- **What the task requires**: Search the listing below for "math". Copy each matching line.

- **Available data**:
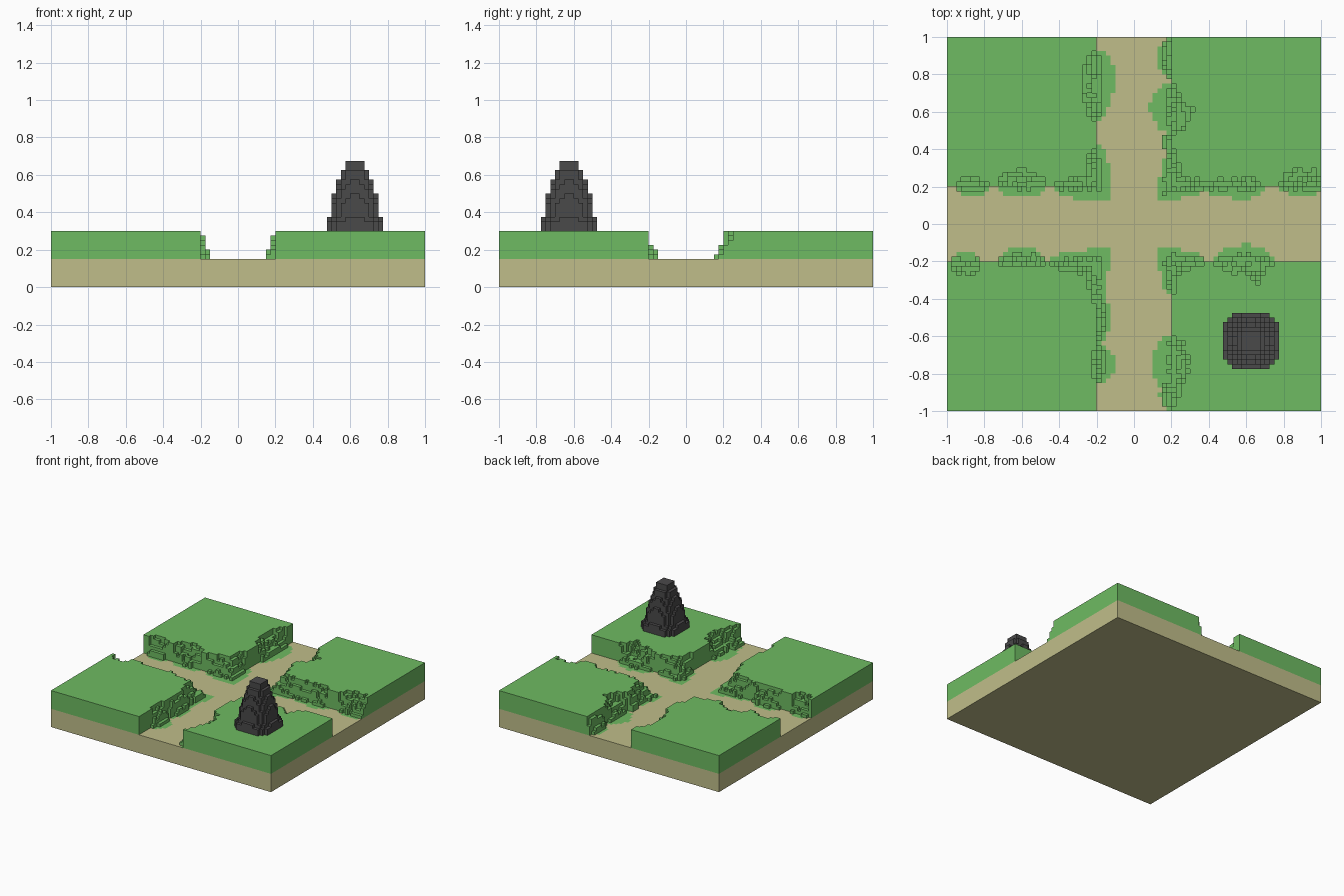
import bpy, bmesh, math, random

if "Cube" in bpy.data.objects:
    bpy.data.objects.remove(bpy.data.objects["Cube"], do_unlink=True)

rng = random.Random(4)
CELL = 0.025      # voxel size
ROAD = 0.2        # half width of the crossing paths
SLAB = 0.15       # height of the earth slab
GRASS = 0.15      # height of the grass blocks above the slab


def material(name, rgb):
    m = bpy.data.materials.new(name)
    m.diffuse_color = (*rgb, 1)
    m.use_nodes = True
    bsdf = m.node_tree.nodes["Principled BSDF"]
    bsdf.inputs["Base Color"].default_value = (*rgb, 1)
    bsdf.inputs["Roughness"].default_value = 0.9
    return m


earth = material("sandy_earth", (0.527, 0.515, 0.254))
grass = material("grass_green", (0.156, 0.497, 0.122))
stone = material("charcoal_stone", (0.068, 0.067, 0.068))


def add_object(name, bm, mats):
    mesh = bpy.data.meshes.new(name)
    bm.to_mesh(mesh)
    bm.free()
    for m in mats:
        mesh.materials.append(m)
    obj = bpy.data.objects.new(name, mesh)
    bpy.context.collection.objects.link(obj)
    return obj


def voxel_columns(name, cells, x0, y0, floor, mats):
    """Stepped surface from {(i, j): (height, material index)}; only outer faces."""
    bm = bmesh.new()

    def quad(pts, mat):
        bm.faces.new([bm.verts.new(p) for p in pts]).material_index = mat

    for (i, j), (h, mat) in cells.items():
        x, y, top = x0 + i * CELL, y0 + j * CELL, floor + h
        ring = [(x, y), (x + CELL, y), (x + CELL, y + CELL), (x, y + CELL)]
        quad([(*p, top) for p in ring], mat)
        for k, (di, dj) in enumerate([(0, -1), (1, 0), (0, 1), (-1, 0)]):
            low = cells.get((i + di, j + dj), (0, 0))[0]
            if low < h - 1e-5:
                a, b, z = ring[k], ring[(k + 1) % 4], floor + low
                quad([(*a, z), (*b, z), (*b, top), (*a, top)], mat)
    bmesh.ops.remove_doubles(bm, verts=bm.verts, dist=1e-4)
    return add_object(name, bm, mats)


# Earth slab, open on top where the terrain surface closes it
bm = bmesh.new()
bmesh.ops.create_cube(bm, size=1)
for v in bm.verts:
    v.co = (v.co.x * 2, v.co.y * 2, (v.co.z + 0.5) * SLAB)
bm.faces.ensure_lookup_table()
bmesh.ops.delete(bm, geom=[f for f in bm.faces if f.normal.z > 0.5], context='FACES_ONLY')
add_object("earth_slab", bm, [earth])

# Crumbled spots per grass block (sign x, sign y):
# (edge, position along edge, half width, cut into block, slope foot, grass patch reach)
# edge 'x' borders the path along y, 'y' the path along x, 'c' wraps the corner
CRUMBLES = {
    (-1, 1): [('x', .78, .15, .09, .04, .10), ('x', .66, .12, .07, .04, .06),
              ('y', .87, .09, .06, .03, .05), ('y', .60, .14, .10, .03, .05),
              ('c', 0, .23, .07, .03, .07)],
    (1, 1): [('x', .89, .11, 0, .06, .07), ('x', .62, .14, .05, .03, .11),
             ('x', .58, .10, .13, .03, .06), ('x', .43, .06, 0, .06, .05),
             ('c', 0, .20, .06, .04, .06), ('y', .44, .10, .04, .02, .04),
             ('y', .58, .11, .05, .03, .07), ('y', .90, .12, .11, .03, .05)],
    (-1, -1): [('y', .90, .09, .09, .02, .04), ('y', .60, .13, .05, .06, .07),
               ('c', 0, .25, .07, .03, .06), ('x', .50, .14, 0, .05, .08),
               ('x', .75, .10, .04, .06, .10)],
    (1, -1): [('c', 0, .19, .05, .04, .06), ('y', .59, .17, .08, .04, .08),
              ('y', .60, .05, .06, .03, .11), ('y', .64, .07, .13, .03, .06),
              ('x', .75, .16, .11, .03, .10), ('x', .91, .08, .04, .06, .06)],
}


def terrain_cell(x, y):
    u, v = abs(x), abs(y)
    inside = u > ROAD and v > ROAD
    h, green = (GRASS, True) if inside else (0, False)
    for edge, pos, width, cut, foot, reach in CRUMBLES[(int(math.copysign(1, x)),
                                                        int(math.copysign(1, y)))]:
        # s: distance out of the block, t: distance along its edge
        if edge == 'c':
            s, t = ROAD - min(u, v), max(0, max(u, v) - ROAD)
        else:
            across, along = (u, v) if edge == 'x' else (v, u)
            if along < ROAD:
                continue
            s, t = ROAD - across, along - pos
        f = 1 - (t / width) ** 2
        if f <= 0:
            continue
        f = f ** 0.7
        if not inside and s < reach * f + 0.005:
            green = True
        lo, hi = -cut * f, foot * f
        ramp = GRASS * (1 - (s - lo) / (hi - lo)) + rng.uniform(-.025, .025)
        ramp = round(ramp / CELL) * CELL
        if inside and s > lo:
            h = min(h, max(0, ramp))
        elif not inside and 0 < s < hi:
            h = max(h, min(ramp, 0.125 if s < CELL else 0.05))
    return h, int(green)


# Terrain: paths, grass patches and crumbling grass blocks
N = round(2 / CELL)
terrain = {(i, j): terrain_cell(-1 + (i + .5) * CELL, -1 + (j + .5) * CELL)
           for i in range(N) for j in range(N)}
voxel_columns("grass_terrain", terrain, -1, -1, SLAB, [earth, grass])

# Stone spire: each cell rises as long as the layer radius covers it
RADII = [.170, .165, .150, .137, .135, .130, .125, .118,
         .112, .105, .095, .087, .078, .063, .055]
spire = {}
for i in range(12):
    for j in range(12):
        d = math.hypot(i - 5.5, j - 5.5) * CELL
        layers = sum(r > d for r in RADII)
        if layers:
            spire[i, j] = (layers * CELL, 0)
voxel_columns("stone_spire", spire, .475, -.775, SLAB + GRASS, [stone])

- **Result of the exercise**:
import bpy, bmesh, math, random
    for edge, pos, width, cut, foot, reach in CRUMBLES[(int(math.copysign(1, x)),
                                                        int(math.copysign(1, y)))]:
        d = math.hypot(i - 5.5, j - 5.5) * CELL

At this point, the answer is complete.